Required work
Show, from the records below, all lines that contain the word "return".

Listed records
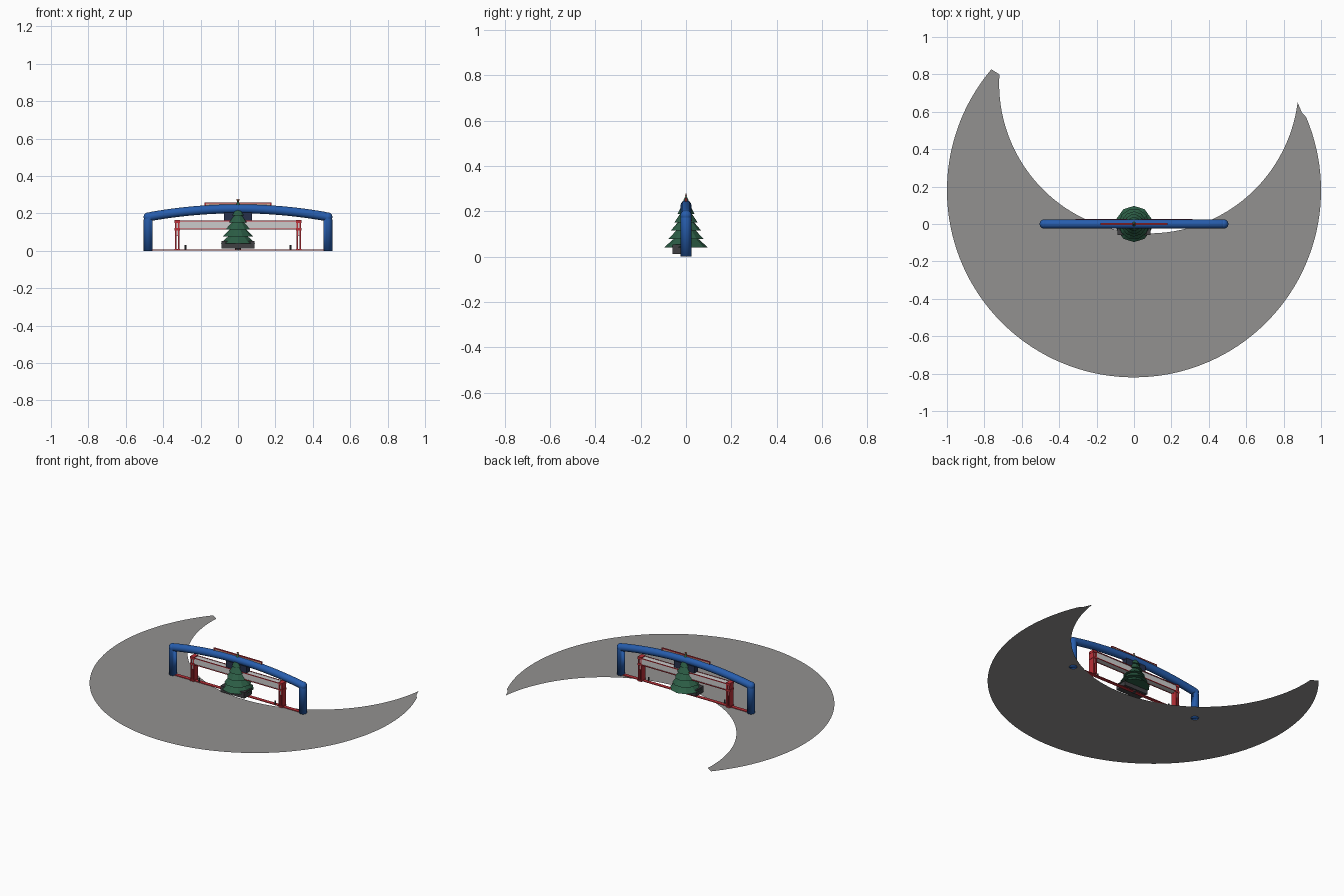
import bpy, bmesh, math

if "Cube" in bpy.data.objects:
    bpy.data.objects.remove(bpy.data.objects["Cube"])


def mat(name, c):
    m = bpy.data.materials.new(name)
    m.diffuse_color = (*c, 1)
    m.use_nodes = True
    m.node_tree.nodes["Principled BSDF"].inputs["Base Color"].default_value = m.diffuse_color
    return m


BLUE = mat("blue", (0.02, 0.11, 0.42))
RED = mat("red", (0.5, 0.03, 0.04))
GREEN = mat("green", (0.025, 0.11, 0.06))
DARK = mat("dark", (0.05, 0.05, 0.055))
NAVY = mat("navy", (0.02, 0.03, 0.07))
CREAM = mat("cream", (0.6, 0.42, 0.33))
GOLD = mat("gold", (0.45, 0.12, 0.05))
PLATE = mat("stone", (0.29, 0.285, 0.28))


def finish(name, bm, m=None, smooth=False):
    me = bpy.data.meshes.new(name)
    bm.to_mesh(me)
    bm.free()
    o = bpy.data.objects.new(name, me)
    bpy.context.collection.objects.link(o)
    if m:
        me.materials.append(m)
    for p in me.polygons:
        p.use_smooth = smooth
    return o


def box(name, x, y, z, m=None):
    bm = bmesh.new()
    bmesh.ops.create_cube(bm, size=1)
    for v in bm.verts:
        for i, r in enumerate((x, y, z)):
            v.co[i] = r[0] + (v.co[i] + 0.5) * (r[1] - r[0])
    return finish(name, bm, m)


def cone(name, z0, z1, r0, r1, n, m, x=0, y=0, rot=0):
    bm = bmesh.new()
    lo, hi = [[bm.verts.new((x + r * math.cos(rot + 2 * math.pi * i / n),
                             y + r * math.sin(rot + 2 * math.pi * i / n), z))
               for i in range(n)] for r, z in ((r0, z0), (r1, z1))]
    for i in range(n):
        j = (i + 1) % n
        bm.faces.new((lo[i], lo[j], hi[j], hi[i]))
    bm.faces.new(lo[::-1])
    bm.faces.new(hi)
    return finish(name, bm, m)


# crescent ground sheet: strip between the outer circle and an offset inner circle
def arc(cx, cy, r, a0, a1, n):
    return [(cx + r * math.cos(math.radians(a0 + (a1 - a0) * i / n)),
             cy + r * math.sin(math.radians(a0 + (a1 - a0) * i / n))) for i in range(n + 1)]


outer = arc(0, 0.18, 1.0, -220.3, 23, 95) + [(0.9, 0.59)]
inner = arc(0.08, 0.751, 0.801, -183.5, -7.2, 96)
bm = bmesh.new()
a, b = [[bm.verts.new((x, y, 0.001)) for x, y in ps] for ps in (outer, inner)]
for i in range(96):
    bm.faces.new((a[i], a[i + 1], b[i + 1], b[i]))
finish("crescent_ground", bm, PLATE)

# blue arch: one swept tube with rounded corners
half = [(-0.48, 0), (-0.48, 0.168), (-0.477, 0.178), (-0.468, 0.183)]
half += [(x, 0.185 + 0.04 * (1 - (x / 0.46) ** 2)) for x in [-0.46 + 0.046 * i for i in range(10)]]
path = half + [(0, 0.225)] + [(-x, z) for x, z in half[::-1]]
bm = bmesh.new()
N = 16
rings = []
for i, (x, z) in enumerate(path):
    p, q = path[max(i - 1, 0)], path[min(i + 1, len(path) - 1)]
    dx, dz = q[0] - p[0], q[1] - p[1]
    l = math.hypot(dx, dz)
    nx, nz = -dz / l, dx / l
    rings.append([bm.verts.new((x + nx * 0.024 * math.cos(t), 0.024 * math.sin(t),
                                max(0, z + nz * 0.024 * math.cos(t))))
                  for t in [2 * math.pi * k / N for k in range(N)]])
for r, s in zip(rings, rings[1:]):
    for k in range(N):
        bm.faces.new((r[k], r[(k + 1) % N], s[(k + 1) % N], s[k]))
bm.faces.new(rings[0])
bm.faces.new(rings[-1])
bmesh.ops.recalc_face_normals(bm, faces=bm.faces[:])
finish("arch_tube", bm, BLUE, True)
for s in (-1, 1):
    bm = bmesh.new()
    bmesh.ops.create_uvsphere(bm, u_segments=16, v_segments=8, radius=0.025)
    bmesh.ops.translate(bm, verts=bm.verts, vec=(s * 0.48, 0, 0.181))
    finish("arch_corner", bm, BLUE, True)

# inner gate posts: twin red uprights, grey infill, red clamps
for s in (-1, 1):
    def sx(a, b):
        return tuple(sorted((s * a, s * b)))
    for x in (0.312, 0.330):
        box("gate_upright", sx(x, x + 0.008), (-0.018, 0.022), (0.002, 0.165), RED)
    box("gate_infill", sx(0.319, 0.331), (-0.012, 0.016), (0.08, 0.16))
    box("gate_clamp", sx(0.311, 0.34), (-0.02, 0.024), (0.11, 0.122), RED)
    box("gate_cap", sx(0.311, 0.34), (-0.02, 0.024), (0.15, 0.165), RED)
    box("gate_foot", sx(0.311, 0.34), (-0.02, 0.024), (0.002, 0.01), RED)
    # small ground lamps
    cone("lamp", 0.005, 0.03, 0.005, 0.005, 8, DARK, s * 0.28, -0.008)

# cross beam: grey body with thin red rails along its edges
box("beam_panel", (-0.312, 0.312), (-0.016, 0.022), (0.116, 0.159))
for y in (-0.019, 0.021):
    for z in (0.114, 0.156):
        box("beam_rail", (-0.312, 0.312), (y, y + 0.005), (z, z + 0.005), RED)
box("ground_rail", (-0.47, 0.47), (-0.012, 0.012), (0.002, 0.006), RED)

# top board and the block carrying it
box("top_board", (-0.172, 0.172), (-0.003, 0.003), (0.205, 0.255), CREAM)
for z in (0.2, 0.253):
    box("board_rail", (-0.178, 0.178), (-0.005, 0.005), (z, z + 0.006), RED)
for x in (-0.178, 0.172):
    box("board_side", (x, x + 0.006), (-0.005, 0.005), (0.2, 0.259), RED)
box("board_block", (-0.075, 0.075), (-0.018, 0.018), (0.162, 0.206), NAVY)

# tree: box, trunk, stacked ten-sided tiers and a star
box("tree_box", (-0.088, 0.088), (-0.06, 0.02), (0.012, 0.052), DARK)
cone("trunk", 0.002, 0.06, 0.015, 0.015, 8, DARK)
for i in range(6):
    r = 0.097 - 0.0148 * i
    z = 0.04 + 0.037 * i
    cone("tree_tier", z, z + 0.05 - 0.002 * i, r, r * 0.42 if i < 5 else 0.003, 10, GREEN,
         rot=math.pi / 2 + i * 0.3)
bm = bmesh.new()
pts = [(r * math.sin(math.pi * k / 5), r * math.cos(math.pi * k / 5))
       for k in range(10) for r in [0.012 if k % 2 == 0 else 0.005]]
ring = [bm.verts.new((x, 0, 0.27 + z)) for x, z in pts]
for y in (-0.004, 0.004):
    c = bm.verts.new((0, y, 0.27))
    for k in range(10):
        bm.faces.new((c, ring[k], ring[(k + 1) % 10]))
bmesh.ops.recalc_face_normals(bm, faces=bm.faces[:])
finish("tree_star", bm, GOLD)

Response to this exercise
    return m
    return o
    return finish(name, bm, m)
    return finish(name, bm, m)
    return [(cx + r * math.cos(math.radians(a0 + (a1 - a0) * i / n)),
        return tuple(sorted((s * a, s * b)))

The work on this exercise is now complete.